10. All That Heaven Allows (1955)Douglas Sirk's brilliant attack on American morals. Not a huge Jane Wyman fan, but Rock Hudson and Technicolor make up for it.
9. Rio Bravo (1959)I came to this movie late, seeing it for the first time only a couple of years ago, but since then I've seen it twice more. Dean Martin and Ricky Nelson singing My Rifle, My Pony, and Me could be my favorite movie moment from the 1950s.
8. Strangers on a Train (1951)Hard to go wrong considering the source material by Patricia Highsmith.
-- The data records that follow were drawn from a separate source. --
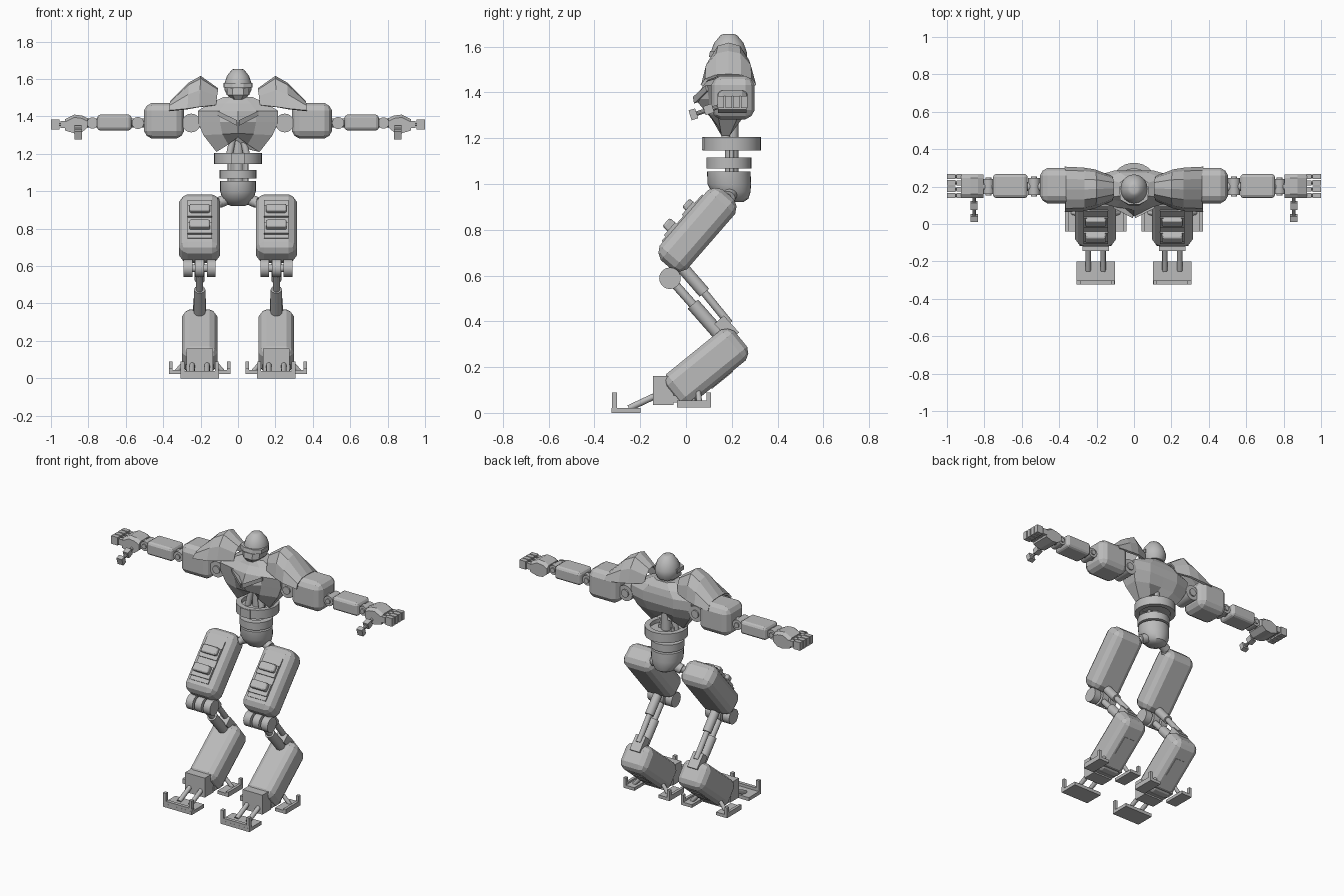
import bpy, bmesh, math
from mathutils import Vector, Matrix

cube = bpy.data.objects.get("Cube")
if cube:
    bpy.data.objects.remove(cube)

metal = bpy.data.materials.new("plain_grey")
metal.use_nodes = True
GREY = (0.5, 0.5, 0.5, 1)
metal.diffuse_color = GREY
metal.node_tree.nodes["Principled BSDF"].inputs["Base Color"].default_value = GREY


def finish(name, bm, smooth=False):
    bmesh.ops.recalc_face_normals(bm, faces=bm.faces[:])
    me = bpy.data.meshes.new(name)
    bm.to_mesh(me)
    bm.free()
    me.materials.append(metal)
    ob = bpy.data.objects.new(name, me)
    bpy.context.collection.objects.link(ob)
    if smooth:
        bpy.context.view_layer.objects.active = ob
        ob.select_set(True)
        bpy.ops.object.shade_smooth_by_angle(angle=math.radians(35))
        ob.select_set(False)
    return ob


def box(name, loc, size, bevel=0, frame=None):
    """Box in world space, or in a limb frame when one is given."""
    bm = bmesh.new()
    bmesh.ops.create_cube(bm, size=1)
    bmesh.ops.scale(bm, vec=size, verts=bm.verts[:])
    if bevel:
        bmesh.ops.bevel(bm, geom=bm.edges[:], offset=bevel, segments=2,
                        profile=0.4, affect='EDGES')
    m = Matrix.Translation(loc)
    bm.transform(frame @ m if frame else m)
    return finish(name, bm)


def rod(name, a, b, r, r2=None, sides=20):
    a, b = Vector(a), Vector(b)
    bm = bmesh.new()
    bmesh.ops.create_cone(bm, cap_ends=True, segments=sides, radius1=r,
                          radius2=r if r2 is None else r2, depth=(b - a).length)
    turn = (b - a).to_track_quat('Z', 'Y').to_matrix().to_4x4()
    bm.transform(Matrix.Translation((a + b) / 2) @ turn)
    return finish(name, bm, True)


def loft(name, rings, closed=True, caps=True, smooth=False):
    bm = bmesh.new()
    rows = [[bm.verts.new(p) for p in ring] for ring in rings]
    n = len(rows[0])
    for lo, hi in zip(rows, rows[1:]):
        for i in range(n if closed else n - 1):
            j = (i + 1) % n
            bm.faces.new((lo[i], lo[j], hi[j], hi[i]))
    if caps:
        bm.faces.new(rows[0])
        bm.faces.new(rows[-1])
    return finish(name, bm, smooth)


def circle(r, z, y=0.19, n=32, ry=None):
    ry = ry or r
    return [(r * math.cos(math.tau * i / n), y + ry * math.sin(math.tau * i / n), z)
            for i in range(n)]


def limb(x, y, z, degrees):
    return Matrix.Translation((x, y, z)) @ Matrix.Rotation(math.radians(degrees), 4, 'X')


# Head: bullet helmet, face mask and brow
loft("helmet", [circle(r, z, 0.187, 16, r * 1.08) for r, z in
     ((0.06, 1.515), (0.073, 1.545), (0.073, 1.575), (0.06, 1.615), (0.033, 1.65), (0.02, 1.655))],
     smooth=True)
loft("face_mask", [[(-w, 0.17, z), (-w, y + 0.03, z), (-w / 2, y, z), (w / 2, y, z),
     (w, y + 0.03, z), (w, 0.17, z)]
     for w, y, z in ((0.035, 0.12, 1.49), (0.058, 0.1, 1.515), (0.06, 0.105, 1.55))])
loft("brow", [[(-0.078, 0.2, z), (-0.075, 0.13, z), (-0.03, y, z), (0.03, y, z),
     (0.075, 0.13, z), (0.078, 0.2, z)] for y, z in ((0.1, 1.555), (0.105, 1.58))])
rod("neck", (0, 0.19, 1.46), (0, 0.19, 1.53), 0.05)


# Chest: faceted sections with a keel in front and raised bottom centre
def chest_ring(z, w, keel, mid, corner, back, lift=0):
    half = [(w * 0.45, mid, z + lift / 2), (w, corner, z), (w, back - 0.03, z),
            (w * 0.5, back, z + lift / 2)]
    return ([(0, keel, z + lift)] + half + [(0, back, z + lift)]
            + [(-x, y, h) for x, y, h in reversed(half)])


loft("chest", [chest_ring(*s) for s in (
    (1.21, 0.115, 0.15, 0.14, 0.155, 0.22, 0.08), (1.30, 0.185, 0.09, 0.1, 0.14, 0.26, 0.01),
    (1.37, 0.215, 0.04, 0.1, 0.13, 0.285), (1.43, 0.215, 0.075, 0.09, 0.12, 0.285),
    (1.47, 0.15, 0.11, 0.12, 0.14, 0.275), (1.505, 0.075, 0.13, 0.135, 0.15, 0.25))])

# Waist: rings, spine and pelvis bowl
for name, r, inner, lo, hi, y in (("waist_ring", 0.127, 0.095, 1.147, 1.205, 0.2),
                                  ("belly_ring", 0.098, 0.06, 1.067, 1.115, 0.187)):
    loops = [circle(a, z, y) for a, z in ((r, lo), (r, hi), (inner, hi), (inner, lo), (r, lo))]
    ring = loft(name, loops, caps=False, smooth=True)
box("waist_buckle", (0, 0.085, 1.176), (0.07, 0.03, 0.055))
rod("spine", (0, 0.2, 1.0), (0, 0.2, 1.32), 0.03)
rod("belly_disc", (0, 0.187, 1.075), (0, 0.187, 1.107), 0.07)
rod("waist_disc", (0, 0.2, 1.155), (0, 0.2, 1.18), 0.1)
loft("pelvis", [circle(r, z, y) for r, z, y in
     ((0.035, 0.92, 0.215), (0.065, 0.935, 0.207), (0.085, 0.965, 0.197),
      (0.095, 1.0, 0.189), (0.095, 1.055, 0.187))], smooth=True)

for s, side in ((1, "left"), (-1, "right")):
    def nm(part):
        return side + "_" + part

    # Chest details
    loft(nm("chest_plate"), [[(s * x, y, z) for x, y, z in ring] for ring in (
        ((0.005, 0.035, 1.35), (0.005, 0.03, 1.38), (0.005, 0.08, 1.37)),
        ((0.11, 0.09, 1.405), (0.11, 0.085, 1.43), (0.11, 0.13, 1.42)))])
    rod(nm("waist_strut"), (s * 0.055, 0.17, 1.15), (s * 0.025, 0.18, 1.3), 0.018)
    rod(nm("spine_rod"), (s * 0.045, 0.2, 1.04), (s * 0.045, 0.2, 1.2), 0.01)

    # Shoulder shell: arched sheet sloping outward
    arch = []
    for x, front, back, base, top in ((0.11, 0.13, 0.25, 1.46, 1.545), (0.2, 0.09, 0.285, 1.45, 1.61),
                                      (0.26, 0.075, 0.295, 1.44, 1.575), (0.36, 0.07, 0.3, 1.43, 1.475)):
        d, h = back - front, top - base
        arch.append([(s * (x + o), front + d * t, base + h * k) for t, k, o in
                     ((0, 0, 0.01), (0.08, 0.55, 0.005), (0.27, 0.92, 0), (0.5, 1, 0),
                      (0.73, 0.92, 0), (0.92, 0.55, 0.005), (1, 0, 0.01))])
    shell = loft(nm("shoulder_shell"), arch, closed=False, caps=False)
    mod = shell.modifiers.new("thickness", 'SOLIDIFY')
    mod.thickness, mod.offset = 0.014, 0

    # Arm
    Z, Y = 1.365, 0.2
    for part, x, r, half in (("shoulder_joint", 0.25, 0.05, 0.06), ("elbow_joint", 0.535, 0.032, 0.045),
                             ("wrist_joint", 0.778, 0.03, 0.04)):
        rod(nm(part), (s * x, Y - half, Z), (s * x, Y + half, Z), r)
        rod(nm(part + "_pin"), (s * x, Y - half - 0.008, Z), (s * x, Y + half + 0.008, Z), r * 0.5)
    rod(nm("arm_axle"), (s * 0.18, Y, Z), (s * 0.84, Y, Z), 0.024)
    box(nm("upper_arm"), (s * 0.395, 0.205, 1.377), (0.215, 0.19, 0.19), 0.04)
    box(nm("forearm"), (s * 0.661, 0.203, 1.367), (0.185, 0.13, 0.085), 0.016)
    loft(nm("hand"), [[(s * x, y, z) for y, z in
         ((0.14, lo), (0.265, lo), (0.265, hi - 0.015), (0.245, hi), (0.16, hi), (0.14, hi - 0.015))]
         for x, lo, hi in ((0.805, 1.34, 1.39), (0.835, 1.315, 1.405), (0.875, 1.31, 1.41),
                           (0.925, 1.325, 1.385))])
    for i in range(4):
        y = 0.152 + i * 0.034
        rod(nm("finger_link"), (s * 0.91, y, 1.357), (s * 0.96, y, 1.357), 0.008, sides=10)
        box(nm("finger_base"), (s * 0.935, y, 1.357), (0.028, 0.026, 0.038))
        box(nm("finger_tip"), (s * 0.977, y, 1.357), (0.046, 0.028, 0.052))
    rod(nm("thumb_link"), (s * 0.855, 0.15, 1.34), (s * 0.855, 0.03, 1.302), 0.01, sides=10)
    thumb = limb(s * 0.855, 0.075, 1.318, 18)
    box(nm("thumb_base"), (0, 0.025, 0), (0.036, 0.04, 0.04), 0, thumb)
    box(nm("thumb_tip"), (0, -0.045, 0), (0.04, 0.03, 0.045), 0, thumb)

    # Thigh with raised front blocks
    X = s * 0.205
    rod(nm("hip_ball"), (s * 0.04, 0.2, 0.965), (s * 0.1, 0.185, 0.94), 0.03)
    rod(nm("hip_axle"), (s * 0.08, 0.19, 0.95), (s * 0.15, 0.13, 0.9), 0.022)
    thigh = limb(X, 0.05, 0.80, -41)
    box(nm("thigh"), (0, 0, 0), (0.22, 0.158, 0.41), 0.045, thigh)
    box(nm("thigh_panel"), (0, -0.08, -0.005), (0.13, 0.012, 0.27), 0, thigh)
    for z, d in ((0.055, 0.036), (-0.065, 0.046)):
        box(nm("thigh_block"), (0, -0.08 - d / 2, z), (0.11, d, 0.05), 0.008, thigh)
        box(nm("thigh_block_foot"), (0, -0.085, z - 0.012), (0.13, 0.02, 0.075), 0, thigh)

    # Knee and the paired struts to the shin
    for dx in (-0.062, 0, 0.062):
        rod(nm("knee_disc"), (X + dx - 0.024, -0.07, 0.588), (X + dx + 0.024, -0.07, 0.588), 0.047)
    rod(nm("knee_axle"), (X - 0.08, -0.07, 0.588), (X + 0.08, -0.07, 0.588), 0.02)
    rod(nm("knee_front_strut"), (X, -0.06, 0.575), (X, 0.06, 0.44), 0.019)
    rod(nm("shin_front_sleeve"), (X, 0.03, 0.475), (X, 0.14, 0.35), 0.03)
    rod(nm("knee_rear_sleeve"), (X, -0.02, 0.64), (X, 0.08, 0.525), 0.027)
    rod(nm("knee_rear_strut"), (X, 0.06, 0.55), (X, 0.19, 0.39), 0.017)
    box(nm("shin_bracket"), (0, 0, 0), (0.07, 0.055, 0.1), 0, limb(X, 0.178, 0.37, 42))

    # Shin with a rear hatch
    shin = limb(X, 0.088, 0.20, -51)
    box(nm("shin"), (0, 0, 0), (0.19, 0.172, 0.39), 0.042, shin)
    box(nm("shin_hatch"), (0, 0.086, 0.02), (0.08, 0.008, 0.12), 0, shin)

    # Foot: ankle block, toe plate and side plates
    box(nm("ankle"), (X, -0.1, 0.098), (0.14, 0.09, 0.125))
    box(nm("toe_plate"), (X, -0.262, 0.011), (0.205, 0.125, 0.022))
    box(nm("toe_wall"), (X, -0.313, 0.02), (0.205, 0.022, 0.04))
    for d in (-1, 1):
        box(nm("toe_post"), (X + d * 0.092, -0.313, 0.045), (0.02, 0.022, 0.09))
        rod(nm("toe_rod"), (X + d * 0.04, -0.09, 0.095), (X + d * 0.04, -0.25, 0.02), 0.014)
        px = X + d * 0.125
        box(nm("side_plate"), (px, 0.035, 0.034), (0.078, 0.15, 0.02))
        box(nm("side_post"), (px + d * 0.03, 0.1, 0.06), (0.018, 0.02, 0.06))
        box(nm("side_rail"), (px + d * 0.03, 0.035, 0.045), (0.018, 0.15, 0.02))
        rod(nm("side_rod"), (X + d * 0.05, 0.05, 0.12), (px, 0.06, 0.035), 0.012)
    box(nm("heel_bar"), (X, -0.01, 0.06), (0.15, 0.1, 0.03))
Hitchcock delivers a beautifully structured masterpiece.
7. Dial M for Murder (1954)I like this more than most while admitting that it feels stagy and verbose. I could watch Ray Milland ooze false sentiment all day.
6. Sunset Boulevard (1950)The opening shot, the chimp, the cigarette holder, the bridge party. Then, of course, the great final shot.
5. North by Northwest (1959)If you throw away the wit, the thrills, the clothes, the set pieces, then you'd still have the greatest film about American mid-century design and architecture.
4. Seven Samurai (1954)As great as all the smart people say it is. Thrilling and sad, without a wasted shot.
3. Singin' in the Rain (1952)If you don't enjoy this movie then I wonder if you can enjoy any musical (really, any movie) at all.
2. Some Like It Hot (1959)Billy Wilder had a good decade. Probably my favorite all-out comedy. I catch something new every time I see it.
1. Rear Window (1954)I think this movie has more subtext than Vertigo and it's a lot more fun. A perfect genre film that includes a critique of the very nature of watching. It's probably more relevant now than it was then.
runners up: All About Eve, Brigadoon, Sabrina, Vertigo